Cyrille Aimee: My main focus of creation is music, and videos to go along with it.
How did you get your start as a creator?
CA: I discovered I wanted to make music when I met some gypsies in my village in France at the age of 13. One of them started to teach me the guitar and in exchange I would teach him to read.
What did it take to end up where you are today?
CA: A lot of hard work, falling down and getting back up, and grabbing every opportunity that came my way, but mostly, a lot of love for what I do, and passion.
If you could be any ocean creature aside from a dolphin or a shark, which would you pick and why?
CA: Maybe an octopus? There are so many things I love to do and I always want to try to learn new things and feel like there aren’t enough hours in a day. If I had 8 arms it would be so much easier! 😉
At what point did you decide to develop your creative passion into a business?
CA: I guess I never felt that there was a moment where I decided to be a singer. I just love to sing, so I kept doing it every chance I got, and the more I did it the more people wanted to hear it, and then I started to get paid for it and realized it was my job!
What are three tactics you’ve used to grow your audience over time?
- Always being honest in what I create. Never trying to sound like anyone else. If you’re happy being yourself, the audience will follow.
- Being present on social media
- Playing a LOT of live shows. Putting myself out there!
What has been the most effective monetization method for you the last year?
CA: Playing shows has always been my main source of income, especially selling records at my shows. But with all the free streaming sites and apps, people are buying less and less albums, and touring the world constantly can get exhausting. The biggest downside to touring is not actually having time to sit down and create. Being home and writing music becomes a luxury. That is why Patreon can become a great way to be able to afford “down time” which is vital for every creator.
When was the hardest time in your creative career, and what do you wish your present self could’ve told your past self during that time?

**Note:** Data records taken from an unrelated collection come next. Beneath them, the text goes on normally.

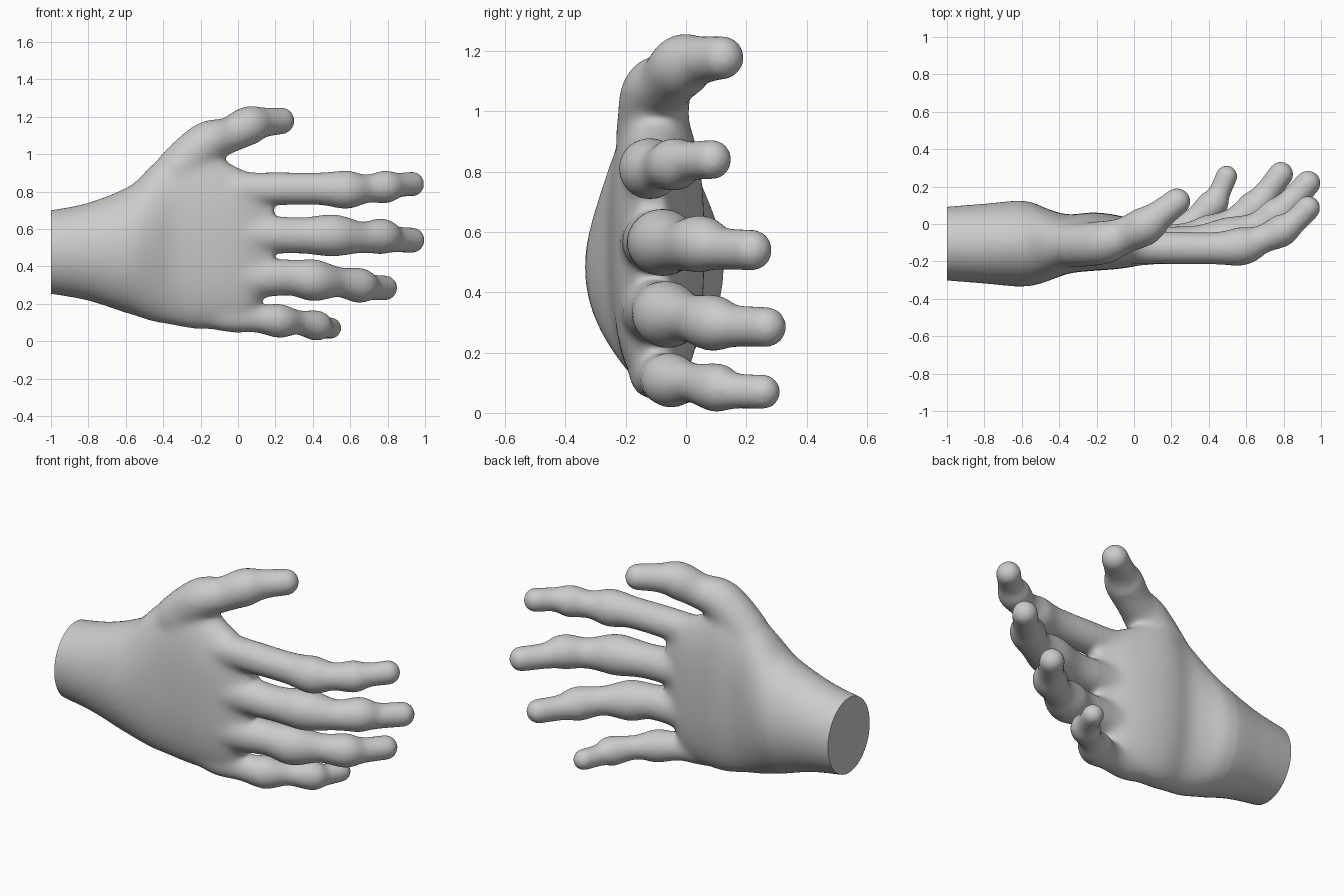
import bpy, bmesh, math
from mathutils import Vector, Matrix

if "Cube" in bpy.data.objects:
    bpy.data.objects.remove(bpy.data.objects["Cube"])


def spline(rows, steps):
    """Catmull-Rom interpolation through rows of numbers."""
    out = []
    n = len(rows)
    for i in range(n - 1):
        p0, p1, p2, p3 = (rows[max(i - 1, 0)], rows[i], rows[i + 1], rows[min(i + 2, n - 1)])
        for s in range(steps):
            t = s / steps
            out.append([0.5 * (2 * b + (c - a) * t + (2 * a - 5 * b + 4 * c - d) * t * t
                               + (3 * b - a - 3 * c + d) * t ** 3)
                        for a, b, c, d in zip(p0, p1, p2, p3)])
    out.append(list(rows[-1]))
    return out


def skin(bm, rings):
    """Closed skin over a list of rings of points."""
    rings = [[bm.verts.new(p) for p in ring] for ring in rings]
    n = len(rings[0])
    for a, b in zip(rings, rings[1:]):
        for i in range(n):
            j = (i + 1) % n
            bm.faces.new((a[i], a[j], b[j], b[i]))
    bm.faces.new(rings[0][::-1])
    bm.faces.new(rings[-1])


def finger(bm, rows):
    """Tube with varying radius (x, y, z, r) and ball ends."""
    pts = spline(rows, 7)
    rings = []
    for i, (x, y, z, r) in enumerate(pts):
        a, b = pts[max(i - 1, 0)], pts[min(i + 1, len(pts) - 1)]
        t = (Vector(b[:3]) - Vector(a[:3])).normalized()
        u = t.cross(Vector((0, 0, 1))).normalized()
        v = t.cross(u)
        rings.append([Vector((x, y, z)) + r * (u * math.cos(k * math.tau / 32) + v * math.sin(k * math.tau / 32))
                      for k in range(32)])
    skin(bm, rings)
    for x, y, z, r in (rows[0], rows[-1]):
        bmesh.ops.create_uvsphere(bm, u_segments=32, v_segments=16, radius=r,
                                  matrix=Matrix.Translation((x, y, z)))


bm = bmesh.new()

# wrist and palm: x, z low, z high, y back, y front, squareness
palm = [(-1.06, .26, .695, -.297, .087, 2), (-1.0, .253, .70, -.302, .092, 2),
        (-.8, .217, .74, -.318, .108, 2), (-.58, .145, .83, -.335, .124, 2),
        (-.46, .105, .945, -.305, .08, 2.1), (-.35, .085, 1.025, -.265, .05, 2.3),
        (-.24, .065, 1.055, -.252, .062, 2.4), (-.14, .065, 1.01, -.245, .056, 2.5),
        (-.04, .075, .95, -.235, .035, 2.5), (.05, .10, .905, -.215, .005, 2.5),
        (.12, .20, .86, -.19, -.03, 2.3), (.19, .32, .77, -.165, -.06, 2.2)]
rings = []
for x, z0, z1, y0, y1, e in spline(palm, 6):
    ring = []
    for k in range(64):
        a = k * math.tau / 64
        c, s = math.cos(a), math.sin(a)
        ring.append((x, (y0 + y1) / 2 + (y1 - y0) / 2 * math.copysign(abs(c) ** (2 / e), c),
                     (z0 + z1) / 2 + (z1 - z0) / 2 * math.copysign(abs(s) ** (2 / e), s)))
    rings.append(ring)
skin(bm, rings)

# fingers and thumb: x, y, z, radius
index = [(-.1, -.11, .80, .10), (.1, -.125, .813, .091), (.42, -.13, .815, .086), (.58, -.118, .81, .102),
         (.69, -.08, .815, .076), (.79, -.035, .825, .087), (.86, .015, .835, .066), (.93, .085, .84, .066)]
middle = [(-.1, -.11, .565, .11), (.1, -.115, .57, .105), (.33, -.105, .565, .096), (.51, -.075, .565, .112),
          (.66, -.02, .555, .084), (.77, .05, .56, .095), (.84, .12, .545, .071), (.93, .218, .54, .068)]
ring_f = [(-.1, -.11, .34, .11), (.1, -.11, .34, .108), (.28, -.09, .34, .096), (.41, -.06, .325, .111),
          (.54, .01, .315, .08), (.65, .09, .298, .093), (.71, .165, .288, .07), (.785, .266, .285, .067)]
little = [(-.18, -.1, .16, .08), (-.05, -.11, .125, .08), (.1, -.09, .12, .077), (.22, -.05, .108, .091),
          (.32, .02, .10, .066), (.42, .105, .083, .081), (.455, .165, .073, .06), (.495, .255, .07, .058)]
thumb = [(-.32, -.115, .92, .12), (-.17, -.1, 1.055, .116), (-.05, -.06, 1.10, .097),
         (.06, -.01, 1.153, .103), (.14, .05, 1.17, .08), (.23, .12, 1.178, .072)]
for rows in (index, middle, ring_f, little, thumb):
    finger(bm, rows)

bmesh.ops.recalc_face_normals(bm, faces=bm.faces)
mesh = bpy.data.meshes.new("hand")
bm.to_mesh(mesh)
bm.free()
hand = bpy.data.objects.new("hand", mesh)
bpy.context.collection.objects.link(hand)

# fuse the parts and soften the surface
remesh = hand.modifiers.new("fuse", 'REMESH')
remesh.mode = 'VOXEL'
remesh.voxel_size = .011
smooth = hand.modifiers.new("soften", 'SMOOTH')
smooth.factor = .5
smooth.iterations = 10
fused = bpy.data.meshes.new_from_object(hand.evaluated_get(bpy.context.evaluated_depsgraph_get()))
hand.modifiers.clear()

bm = bmesh.new()
bm.from_mesh(fused)
# extra softening where the fingers and thumb meet the palm
for limit in (.14, .18, .22):
    blend = [v for v in bm.verts if -.6 < v.co.x < limit and v.co.z < .9 + limit * .7]
    for _ in range(10):
        bmesh.ops.smooth_vert(bm, verts=blend, factor=.5, use_axis_x=True, use_axis_y=True, use_axis_z=True)
# flat cut at the wrist
bmesh.ops.bisect_plane(bm, geom=bm.verts[:] + bm.edges[:] + bm.faces[:], plane_co=(-1, 0, 0),
                       plane_no=(-1, 0, 0), clear_outer=True)
bmesh.ops.holes_fill(bm, edges=[e for e in bm.edges if e.is_boundary], sides=0)
bm.to_mesh(fused)
bm.free()
hand.data = fused
bpy.context.view_layer.objects.active = hand
hand.select_set(True)
bpy.ops.object.shade_smooth_by_angle(angle=math.radians(40))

CA: I don’t regret anything in my life, and I feel like the hardest times I ever had were the ones that I learned the most from. I wouldn’t change a thing because I wouldn’t be standing here if I had.
What is the greatest challenge you face right now as a creator?

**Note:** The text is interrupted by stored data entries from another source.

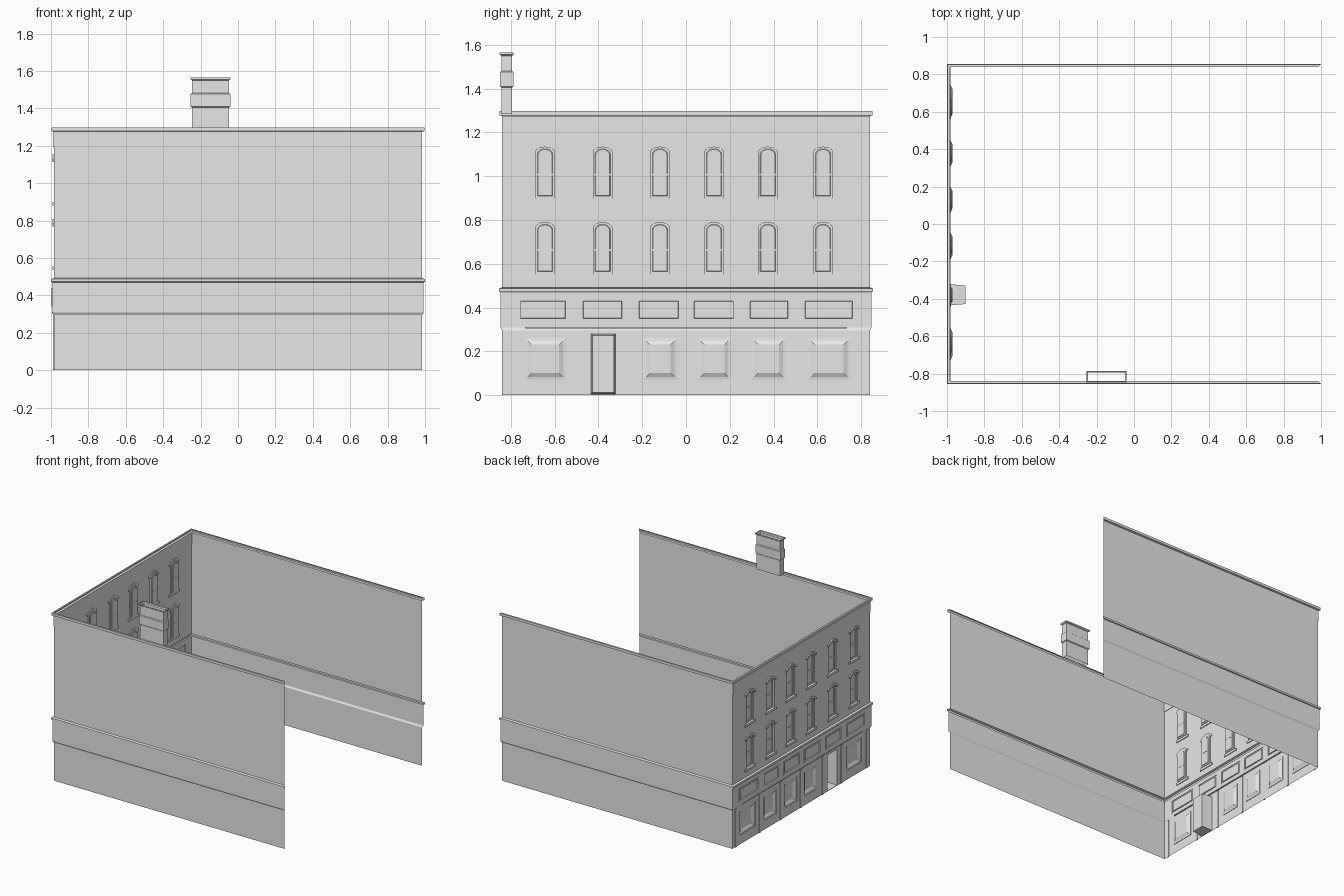
import bpy, bmesh, math
from mathutils import Vector

if "Cube" in bpy.data.objects:
    bpy.data.objects.remove(bpy.data.objects["Cube"])

HX, HY = 0.985, 0.84          # half size of the wall rectangle

GREY = bpy.data.materials.new("plain_grey")
GREY.use_nodes = True
GREY.diffuse_color = (0.8, 0.8, 0.8, 1)
GREY.node_tree.nodes["Principled BSDF"].inputs["Base Color"].default_value = (0.8, 0.8, 0.8, 1)


def finish(name, bm):
    me = bpy.data.meshes.new(name)
    bm.to_mesh(me)
    bm.free()
    me.materials.append(GREY)
    ob = bpy.data.objects.new(name, me)
    bpy.context.collection.objects.link(ob)
    return ob


def facade_point(d, y, z):
    """Point on the street facade, d measured outwards."""
    return Vector((-HX - d, y, z))


def bridge(bm, a, b):
    for i in range(len(a)):
        j = (i + 1) % len(a)
        bm.faces.new((a[i], a[j], b[j], b[i]))


def rect(y0, y1, z0, z1):
    def outline(inset):
        a, b, c, d = y0 + inset, y1 - inset, z0 + inset, z1 - inset
        return [(b, c), (a, c), (a, d), (b, d)]
    return outline


def arched(yc, half, z0, spring, rise):
    def outline(inset):
        w, low = half - inset, z0 + inset
        top = [(yc - w * math.cos(math.pi * k / 8),
                spring - inset + rise * math.sin(math.pi * k / 8)) for k in range(9)]
        return [(yc + w, low), (yc - w, low)] + top
    return outline


def wall_panel(name, d, z0, z1, openings):
    """Flat facade sheet with openings; each opening is (outline, [(inset, depth), ...])."""
    bm = bmesh.new()

    def ring(points, depth):
        return [bm.verts.new(facade_point(depth, y, z)) for y, z in points]

    def edges(vs):
        return [bm.edges.new((vs[i], vs[(i + 1) % len(vs)])) for i in range(len(vs))]

    side = HY + d
    border = edges(ring(rect(-side, side, z0, z1)(0), d))
    rims = []
    for outline, steps in openings:
        rim = ring(outline(0), d)
        border += edges(rim)
        rims.append((rim, outline, steps))
    bmesh.ops.triangle_fill(bm, use_beauty=True, use_dissolve=False,
                            edges=border, normal=(-1, 0, 0))
    for rim, outline, steps in rims:
        for inset, depth in steps:
            inner = ring(outline(inset), d + depth)
            bridge(bm, rim, inner)
            rim = inner
        bm.faces.new(rim)
    return finish(name, bm)


def add_prism(bm, points, d0, d1):
    """Closed prism of a facade outline between two depths."""
    a = [bm.verts.new(facade_point(d0, y, z)) for y, z in points]
    b = [bm.verts.new(facade_point(d1, y, z)) for y, z in points]
    bridge(bm, a, b)
    bm.faces.new(b)
    bm.faces.new(a[::-1])


def add_box(bm, y0, y1, z0, z1, d0, d1):
    add_prism(bm, rect(y0, y1, z0, z1)(0), d0, d1)


# Walls and mouldings: one profile swept round three sides, the fourth side open
profile = [(0, 0), (0, 0.295), (0.008, 0.308), (0.008, 0.47), (0.015, 0.473),
           (0.015, 0.487), (0, 0.492), (0, 1.275), (0.013, 1.278), (0.013, 1.297), (0, 1.297)]
panel_rows = (0, 2, 6)        # rows of the facade made as separate panels
corners = [(1, 1), (-1, 1), (-1, -1), (1, -1)]
bm = bmesh.new()
grid = [[bm.verts.new((sx * (HX + d), sy * (HY + d), z)) for d, z in profile]
        for sx, sy in corners]
for k in range(3):
    for i in range(len(profile) - 1):
        if not (k == 1 and i in panel_rows):
            bm.faces.new((grid[k][i], grid[k + 1][i], grid[k + 1][i + 1], grid[k][i + 1]))
finish("walls_and_mouldings", bm)

# Upper storeys with arched windows
window_y = (-0.644, -0.381, -0.119, 0.128, 0.374, 0.626)
sill_z = (0.54, 0.885)
recess = [(0, -0.01), (0.01, -0.01), (0.013, -0.014)]
openings = [(arched(y, 0.045, z + 0.014, z + 0.225, 0.025), recess)
            for z in sill_z for y in window_y]
wall_panel("upper_facade", 0, 0.492, 1.275, openings)

# Hoods, sills and sash rails
hoods, sills, rails = bmesh.new(), bmesh.new(), bmesh.new()
for z in sill_z:
    for y in window_y:
        arc = [(-1 + k / 4, math.cos((-1 + k / 4) * math.pi / 2)) for k in range(9)]
        upper = [(y + 0.062 * t, z + 0.243 + 0.026 * c) for t, c in arc]
        lower = [(y + 0.055 * t, z + 0.227 + 0.026 * c) for t, c in arc]
        add_prism(hoods, lower[::-1] + upper, -0.006, 0.008)
        add_box(sills, y - 0.064, y + 0.064, z - 0.004, z + 0.014, -0.006, 0.008)
        add_box(rails, y - 0.035, y + 0.035, z + 0.118, z + 0.128, -0.015, -0.009)
finish("window_hoods", hoods)
finish("window_sills", sills)
finish("window_sash_rails", rails)

# Sign band with framed panels
sign_spans = [(-0.767, -0.54), (-0.48, -0.283), (-0.224, -0.025),
              (0.027, 0.228), (0.283, 0.475), (0.534, 0.77)]
frame = [(0, 0.004), (0.01, 0.004), (0.012, -0.003)]
wall_panel("sign_band", 0.008, 0.308, 0.47,
           [(rect(a, b, 0.34, 0.44), frame) for a, b in sign_spans])

# Shop front: splayed windows and a deep doorway
shop_spans = [(-0.735, -0.55), (-0.195, -0.04), (0.055, 0.205), (0.3, 0.455), (0.56, 0.75)]
splay = [(0, -0.004), (0.012, -0.006), (0.03, -0.015)]
shop = [(rect(a, b, 0.07, 0.26), splay) for a, b in shop_spans]
shop.append((rect(-0.435, -0.322, 0.004, 0.28), [(0.007, -0.083)]))
wall_panel("shop_front", 0, 0, 0.295, shop)

# Pilasters between the bays and the trim strip above them
bm = bmesh.new()
for y in (-0.8, -0.49, -0.26, 0.008, 0.252, 0.507, 0.8):
    add_box(bm, y - 0.009, y + 0.009, 0, 0.295, -0.003, 0.005)
finish("pilasters", bm)
bm = bmesh.new()
add_box(bm, -0.735, 0.735, 0.304, 0.31, -0.003, 0.01)
finish("shop_trim", bm)

# Plain band under the roof cornice
bm = bmesh.new()
add_box(bm, -HY, HY, 1.193, 1.276, -0.003, 0.005)
finish("cornice_band", bm)

# Chimney: open stack with a collar and a cap
stack = [(0, 1.285), (0, 1.405), (0.006, 1.41), (0.006, 1.476), (0, 1.481),
         (0, 1.55), (0.008, 1.555), (0.008, 1.565)]
bm = bmesh.new()
rings = [[bm.verts.new((-0.147 + sx * (0.1 + d), -0.819 + sy * (0.024 + d), z))
          for sx, sy in corners] for d, z in stack]
for a, b in zip(rings, rings[1:]):
    bridge(bm, a, b)
finish("chimney", bm)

CA: The biggest challenge for me is actually allowing myself to stay home and compose. It’s difficult to say “no” to gigs since that is my main income, and sometimes time off is precious because it’s the only time I have to re-center and create.
How have your fans helped you throughout your creative career?

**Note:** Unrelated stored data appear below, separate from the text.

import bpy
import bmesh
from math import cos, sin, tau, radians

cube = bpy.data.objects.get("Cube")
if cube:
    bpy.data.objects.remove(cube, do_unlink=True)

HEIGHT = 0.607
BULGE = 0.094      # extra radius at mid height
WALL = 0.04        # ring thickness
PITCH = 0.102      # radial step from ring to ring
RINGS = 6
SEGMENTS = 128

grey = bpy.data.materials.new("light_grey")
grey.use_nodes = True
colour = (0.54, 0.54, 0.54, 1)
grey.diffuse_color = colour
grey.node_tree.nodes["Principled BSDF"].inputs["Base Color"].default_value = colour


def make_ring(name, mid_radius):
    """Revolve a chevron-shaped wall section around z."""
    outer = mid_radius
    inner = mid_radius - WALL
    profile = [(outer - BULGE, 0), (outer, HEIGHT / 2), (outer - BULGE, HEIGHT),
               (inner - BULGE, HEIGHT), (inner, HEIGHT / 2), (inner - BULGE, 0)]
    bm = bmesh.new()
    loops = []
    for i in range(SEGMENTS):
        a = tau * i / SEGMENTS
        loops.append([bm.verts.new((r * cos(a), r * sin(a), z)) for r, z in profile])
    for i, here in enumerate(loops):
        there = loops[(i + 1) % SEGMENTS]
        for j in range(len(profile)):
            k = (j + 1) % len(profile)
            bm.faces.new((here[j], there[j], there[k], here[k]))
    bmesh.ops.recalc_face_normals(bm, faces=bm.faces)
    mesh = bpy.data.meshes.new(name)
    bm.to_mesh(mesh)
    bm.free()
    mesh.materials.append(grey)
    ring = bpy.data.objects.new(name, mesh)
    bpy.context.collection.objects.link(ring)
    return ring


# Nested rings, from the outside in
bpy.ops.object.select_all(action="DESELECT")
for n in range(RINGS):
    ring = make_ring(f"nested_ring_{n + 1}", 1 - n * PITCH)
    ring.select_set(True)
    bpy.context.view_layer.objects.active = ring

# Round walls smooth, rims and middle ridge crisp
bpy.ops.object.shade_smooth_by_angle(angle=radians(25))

CA: My fans have helped me in countless ways. From the very beginning they have helped me to believe in myself and my art. They have helped support my music by coming to my shows, buying my CDs, and by spreading the word. The best promotion is friends telling each other (through social media, or word of mouth) about what kind of stuff they’re into, and new artists to check out.
When did you decide to launch on Patreon, and in what ways has it affected your creative goals?
CA: I’ve been a Patreon artist for a couple years after a friend told me about it. I thought the concept was genius and such a modern way of looking at the business of music nowadays.
Patreon has helped me get closer to my fans, building one-on-one relationships with them, but also it has helped me afford time to create. I now have a budget to make music videos, or write songs. I can collaborate with other musicians, hire a camera or sound guy, and pay them for their time, without it always being a big investment for me.
What does Patreon mean for artists and creators?
CA: To me, Patreon is the future of the music business. To cut out the “middle man” and make art accessible directly from the artist to the fan, is one of the beauties of internet. Furthermore, with Patreon, the fans get to follow closely with the development process. It’s a way to get feedback as a creator.
How did you first announce your Patreon page to your community? What was the general feedback?
CA: I announced it through my other social media pages (Twitter, Facebook, Newsletter…), and at first people were confused because it’s the first site with such a concept. But I made a video that explains everything and put in on my Patreon page so they would understand.
What’s next for you? Are there any exciting projects or big goals you are working towards?
CA: I am working on a new album! As of now I don’t know what kind of project to do, which is a great opportunity because everything is possible, but I need to stop for a minute and think. I am on the road for the next few months, so I will start writing when I get back.
If you could challenge creators to do one thing that worked for you, or was transformative in your experience, what would it be?
CA: I have done a lot of competitions, but the most challenging one was Amateur Night at the Apollo Theater in Harlem. I think everyone has their own way, but for me, what makes me grow as an artist is getting out of my comfort zone. I love challenging myself and if I fall, I get back up even stronger.
If you could collaborate with one creator, dead or alive, who would it be?
CA: The list is very long, but I’ve always wanted to sing duets with Bobby McFerrin!
That’s all, folks! Want to say hey? Reach out to Cyrille here: